Data records:

★ ★ ★ ★

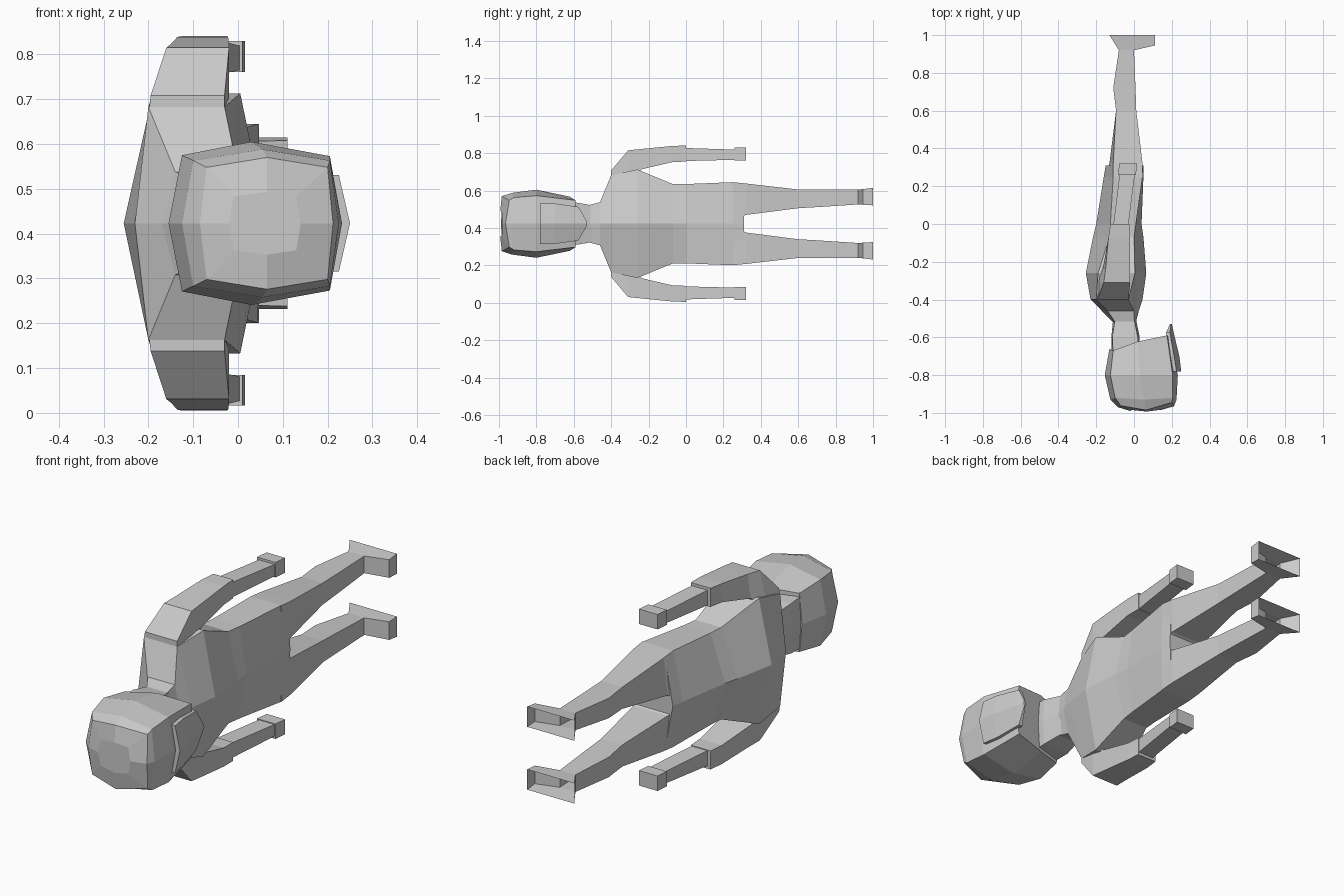
import bpy

CZ = 0.423  # height of the body's mirror plane


def make(name, verts, faces, mirror=False):
    me = bpy.data.meshes.new(name)
    me.from_pydata([(x, y, CZ + z) for x, y, z in verts], [], faces)
    ob = bpy.data.objects.new(name, me)
    bpy.context.collection.objects.link(ob)
    bpy.context.view_layer.objects.active = ob
    bpy.ops.object.select_all(action='DESELECT')
    ob.select_set(True)
    bpy.ops.object.mode_set(mode='EDIT')
    bpy.ops.mesh.select_all(action='SELECT')
    bpy.ops.mesh.normals_make_consistent(inside=False)
    bpy.ops.object.mode_set(mode='OBJECT')
    if mirror:
        twin = me.copy()
        for v in twin.vertices:
            v.co.z = 2 * CZ - v.co.z
        twin.flip_normals()
        bpy.context.collection.objects.link(bpy.data.objects.new(name + "_mirrored", twin))
    return ob


def loft(name, rings, mirror=False, caps=(True, True)):
    n = len(rings[0])
    verts = [p for r in rings for p in r]
    faces = [(k * n + i, k * n + (i + 1) % n, (k + 1) * n + (i + 1) % n, (k + 1) * n + i)
             for k in range(len(rings) - 1) for i in range(n)]
    if caps[0]:
        faces.append(tuple(range(n)))
    if caps[1]:
        faces.append(tuple(range(len(verts) - n, len(verts))))
    return make(name, verts, faces, mirror)


def symmetric(half):
    # half ring from back centre to front centre, completed across the mirror plane
    return half + [(x, y, -z) for x, y, z in half[-2:0:-1]]


def torso_ring(y, back, back_side, width, front_side, front):
    return symmetric([(back, y, 0), (back_side, y, width), (front_side, y, width), (front, y, 0)])


def box_ring(y, back, front, inner, outer, back_inner=None):
    bi = back if back_inner is None else back_inner
    return [(bi, y, inner), (back, y, outer), (front, y, outer), (front, y, inner)]


# Torso with a ridge down the back
loft("torso", [torso_ring(*r) for r in [
    (-0.52, -0.11, -0.10, 0.10, 0.00, 0.01),
    (-0.46, -0.17, -0.14, 0.115, 0.00, 0.025),
    (-0.40, -0.23, -0.20, 0.26, -0.03, 0.045),
    (-0.26, -0.255, -0.19, 0.29, 0.005, 0.065),
    (-0.07, -0.217, -0.13, 0.212, 0.00, 0.05),
    (0.00, -0.20, -0.125, 0.212, 0.01, 0.04),
    (0.25, -0.16, -0.11, 0.222, 0.045, 0.05),
    (0.31, -0.15, -0.11, 0.21, 0.04, 0.05)]])

# Neck
loft("neck", [torso_ring(*r) for r in [
    (-0.69, -0.12, -0.11, 0.12, 0.02, 0.03),
    (-0.60, -0.12, -0.115, 0.115, 0.02, 0.03),
    (-0.50, -0.11, -0.10, 0.098, 0.00, 0.01)]])

# Arms: sleeve, forearm, hand
loft("upper_arm", [box_ring(*r) for r in [
    (-0.40, -0.195, -0.03, 0.15, 0.285, -0.21),
    (-0.31, -0.16, -0.02, 0.22, 0.392, -0.20),
    (-0.235, -0.15, -0.02, 0.292, 0.40, -0.165),
    (-0.07, -0.135, -0.022, 0.330, 0.416),
    (0.00, -0.125, -0.025, 0.332, 0.418)]], True)
loft("forearm", [box_ring(-0.01, -0.11, -0.03, 0.335, 0.405),
                 box_ring(0.27, -0.075, 0.005, 0.342, 0.396)], True)
loft("hand", [box_ring(0.26, -0.085, 0.01, 0.338, 0.407),
              box_ring(0.32, -0.078, 0.016, 0.338, 0.407)], True)

# Legs
loft("leg", [box_ring(*r) for r in [
    (0.25, -0.11, 0.047, 0.01, 0.222, -0.155),
    (0.32, -0.11, 0.045, 0.047, 0.215, -0.13),
    (0.60, -0.095, 0.012, 0.083, 0.183),
    (0.72, -0.11, 0.008, 0.09, 0.182),
    (0.92, -0.08, 0.00, 0.103, 0.182)]], True, (True, False))

# Feet: open-soled profile swept across the width
foot = [(-0.13, 1.0), (-0.08, 0.92), (0.0, 0.92), (0.11, 0.945), (0.11, 1.0)]
n = len(foot)
verts = [(x, y, 0.103 - 0.06 * (y - 0.92)) for x, y in foot]
verts += [(x, y, 0.182 + 0.12 * (y - 0.92)) for x, y in foot]
faces = [tuple(range(n)), tuple(range(n, 2 * n))]
faces += [(i, i + 1, n + i + 1, n + i) for i in range(n - 1) if i != 1]
make("foot", verts, faces, True)

# Head: rounded block of eight-sided rings
loft("head", [symmetric(h) for h in [
    [(-0.02, -0.99, 0), (-0.01, -0.985, 0.06), (0.065, -0.993, 0.07), (0.13, -0.985, 0.06), (0.14, -0.985, 0)],
    [(-0.085, -0.97, 0), (-0.07, -0.962, 0.125), (0.065, -0.985, 0.147), (0.20, -0.945, 0.125), (0.212, -0.965, 0)],
    [(-0.125, -0.93, 0), (-0.10, -0.92, 0.14), (0.055, -0.93, 0.165), (0.205, -0.92, 0.14), (0.225, -0.93, 0)],
    [(-0.155, -0.80, 0), (-0.125, -0.80, 0.152), (0.03, -0.80, 0.182), (0.205, -0.80, 0.15), (0.232, -0.80, 0)],
    [(-0.13, -0.66, 0), (-0.11, -0.67, 0.135), (0.02, -0.622, 0.145), (0.175, -0.59, 0.125), (0.19, -0.60, 0)]]])

# Beard-like face plate reaching below the chin
loft("face_plate", [torso_ring(*r) for r in [
    (-0.78, 0.20, 0.18, 0.108, 0.225, 0.25),
    (-0.70, 0.20, 0.18, 0.108, 0.212, 0.24),
    (-0.575, 0.185, 0.17, 0.09, 0.19, 0.21),
    (-0.53, 0.190, 0.19, 0.012, 0.195, 0.20)]])
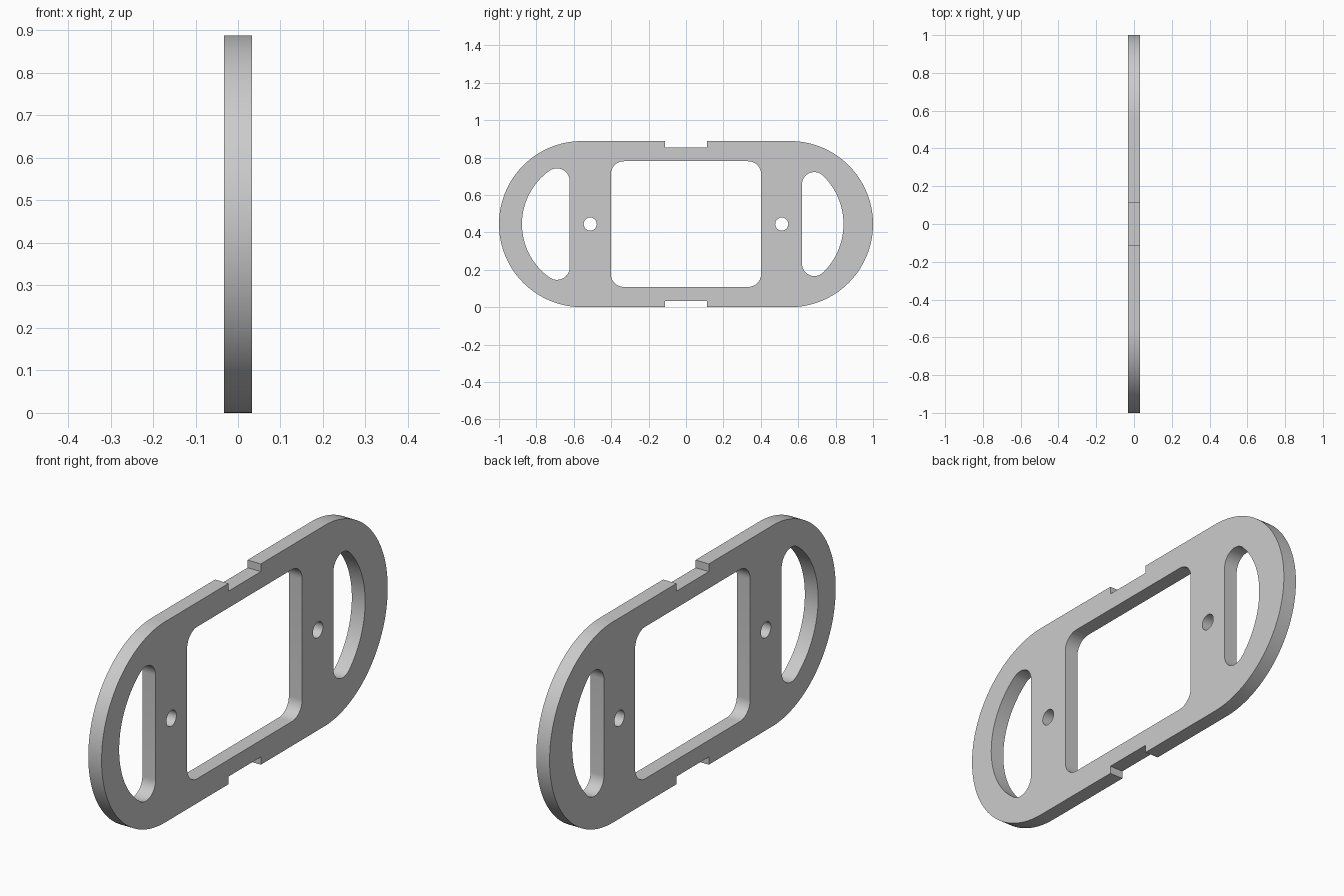
import bpy, bmesh
from math import sin, cos, pi, atan2
from mathutils import Matrix

cube = bpy.data.objects.get("Cube")
if cube:
    bpy.data.objects.remove(cube, do_unlink=True)

MID = 0.444        # half height, also the height of the centre line
HALF_THICK = 0.0325


def arc(cx, cz, r, start, end, steps):
    return [(cx + r * cos(start + (end - start) * i / steps),
             cz + r * sin(start + (end - start) * i / steps))
            for i in range(steps + 1)]


def outline():
    # Stadium with a shallow notch in the middle of each long edge
    c, n, d = 1 - MID, 0.113, 0.034
    top = [(n, MID), (n, MID - d), (-n, MID - d), (-n, MID)]
    bottom = [(-x, -z) for x, z in top]
    return (arc(c, 0, MID, -pi / 2, pi / 2, 64) + top
            + arc(-c, 0, MID, pi / 2, 3 * pi / 2, 64) + bottom)


def rounded_window(w, h, r):
    points = []
    for i, (sx, sz) in enumerate([(1, 1), (-1, 1), (-1, -1), (1, -1)]):
        points += arc(sx * (w - r), sz * (h - r), r, i * pi / 2, (i + 1) * pi / 2, 12)
    return points


def grip_slot(side, flat, tip, h, r):
    # D shape: straight inner side, large outer arc, tangent corner fillets
    d, k = tip - flat - r, h - r
    big = (d * d + k * k - r * r) / (2 * (d - r))
    centre = tip - big
    a = atan2(k, flat + r - centre)
    points = (arc(flat + r, -k, r, -pi, -a, 16)
              + arc(centre, 0, big, -a, a, 48)[1:-1]
              + arc(flat + r, k, r, a, pi, 16))
    return [(side * x, z) for x, z in points]


def bolt_hole(x):
    return arc(x, 0, 0.035, 0, 2 * pi, 32)[:-1]


# Flat profile with all openings, extruded to the plate thickness
curve = bpy.data.curves.new("plate_profile", "CURVE")
curve.dimensions = "2D"
curve.fill_mode = "BOTH"
curve.extrude = HALF_THICK
loops = [outline(), rounded_window(0.402, 0.336, 0.07),
         grip_slot(-1, 0.622, 0.877, 0.298, 0.068),
         grip_slot(1, 0.62, 0.842, 0.278, 0.066),
         bolt_hole(-0.512), bolt_hole(0.512)]
for loop in loops:
    spline = curve.splines.new("POLY")
    spline.points.add(len(loop) - 1)
    for point, (x, z) in zip(spline.points, loop):
        point.co = (x, z, 0, 1)
    spline.use_cyclic_u = True

plate = bpy.data.objects.new("handle_plate", curve)
bpy.context.collection.objects.link(plate)
bpy.ops.object.select_all(action="DESELECT")
plate.select_set(True)
bpy.context.view_layer.objects.active = plate
bpy.ops.object.convert(target="MESH")
plate = bpy.context.object
plate.name = "handle_plate"

# Stand the plate upright along y, and weld its seams
upright = Matrix(((0, 0, 1, 0), (1, 0, 0, 0), (0, 1, 0, MID), (0, 0, 0, 1)))
bm = bmesh.new()
bm.from_mesh(plate.data)
bm.transform(upright)
bmesh.ops.remove_doubles(bm, verts=bm.verts, dist=0.0001)
bmesh.ops.recalc_face_normals(bm, faces=bm.faces)
bm.to_mesh(plate.data)
bm.free()

# Single grey finish
grey = bpy.data.materials.new("light_grey")
grey.use_nodes = True
grey.diffuse_color = (0.6, 0.6, 0.6, 1)
grey.node_tree.nodes["Principled BSDF"].inputs["Base Color"].default_value = (0.6, 0.6, 0.6, 1)
plate.data.materials.clear()
plate.data.materials.append(grey)
bpy.ops.object.shade_smooth_by_angle(angle=pi / 6)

★ ★ ★ ★

Problem to solve:
Quote the data above exactly from the line with "(0.00, -0.125, -0.025, 0.332, 0.418)]], True)" to the line with "from math import sin, cos, pi, atan2", both ends counted, and nothing else. Pictures don't go in.

Exercise answer:
    (0.00, -0.125, -0.025, 0.332, 0.418)]], True)
loft("forearm", [box_ring(-0.01, -0.11, -0.03, 0.335, 0.405),
                 box_ring(0.27, -0.075, 0.005, 0.342, 0.396)], True)
loft("hand", [box_ring(0.26, -0.085, 0.01, 0.338, 0.407),
              box_ring(0.32, -0.078, 0.016, 0.338, 0.407)], True)

# Legs
loft("leg", [box_ring(*r) for r in [
    (0.25, -0.11, 0.047, 0.01, 0.222, -0.155),
    (0.32, -0.11, 0.045, 0.047, 0.215, -0.13),
    (0.60, -0.095, 0.012, 0.083, 0.183),
    (0.72, -0.11, 0.008, 0.09, 0.182),
    (0.92, -0.08, 0.00, 0.103, 0.182)]], True, (True, False))

# Feet: open-soled profile swept across the width
foot = [(-0.13, 1.0), (-0.08, 0.92), (0.0, 0.92), (0.11, 0.945), (0.11, 1.0)]
n = len(foot)
verts = [(x, y, 0.103 - 0.06 * (y - 0.92)) for x, y in foot]
verts += [(x, y, 0.182 + 0.12 * (y - 0.92)) for x, y in foot]
faces = [tuple(range(n)), tuple(range(n, 2 * n))]
faces += [(i, i + 1, n + i + 1, n + i) for i in range(n - 1) if i != 1]
make("foot", verts, faces, True)

# Head: rounded block of eight-sided rings
loft("head", [symmetric(h) for h in [
    [(-0.02, -0.99, 0), (-0.01, -0.985, 0.06), (0.065, -0.993, 0.07), (0.13, -0.985, 0.06), (0.14, -0.985, 0)],
    [(-0.085, -0.97, 0), (-0.07, -0.962, 0.125), (0.065, -0.985, 0.147), (0.20, -0.945, 0.125), (0.212, -0.965, 0)],
    [(-0.125, -0.93, 0), (-0.10, -0.92, 0.14), (0.055, -0.93, 0.165), (0.205, -0.92, 0.14), (0.225, -0.93, 0)],
    [(-0.155, -0.80, 0), (-0.125, -0.80, 0.152), (0.03, -0.80, 0.182), (0.205, -0.80, 0.15), (0.232, -0.80, 0)],
    [(-0.13, -0.66, 0), (-0.11, -0.67, 0.135), (0.02, -0.622, 0.145), (0.175, -0.59, 0.125), (0.19, -0.60, 0)]]])

# Beard-like face plate reaching below the chin
loft("face_plate", [torso_ring(*r) for r in [
    (-0.78, 0.20, 0.18, 0.108, 0.225, 0.25),
    (-0.70, 0.20, 0.18, 0.108, 0.212, 0.24),
    (-0.575, 0.185, 0.17, 0.09, 0.19, 0.21),
    (-0.53, 0.190, 0.19, 0.012, 0.195, 0.20)]])
import bpy, bmesh
from math import sin, cos, pi, atan2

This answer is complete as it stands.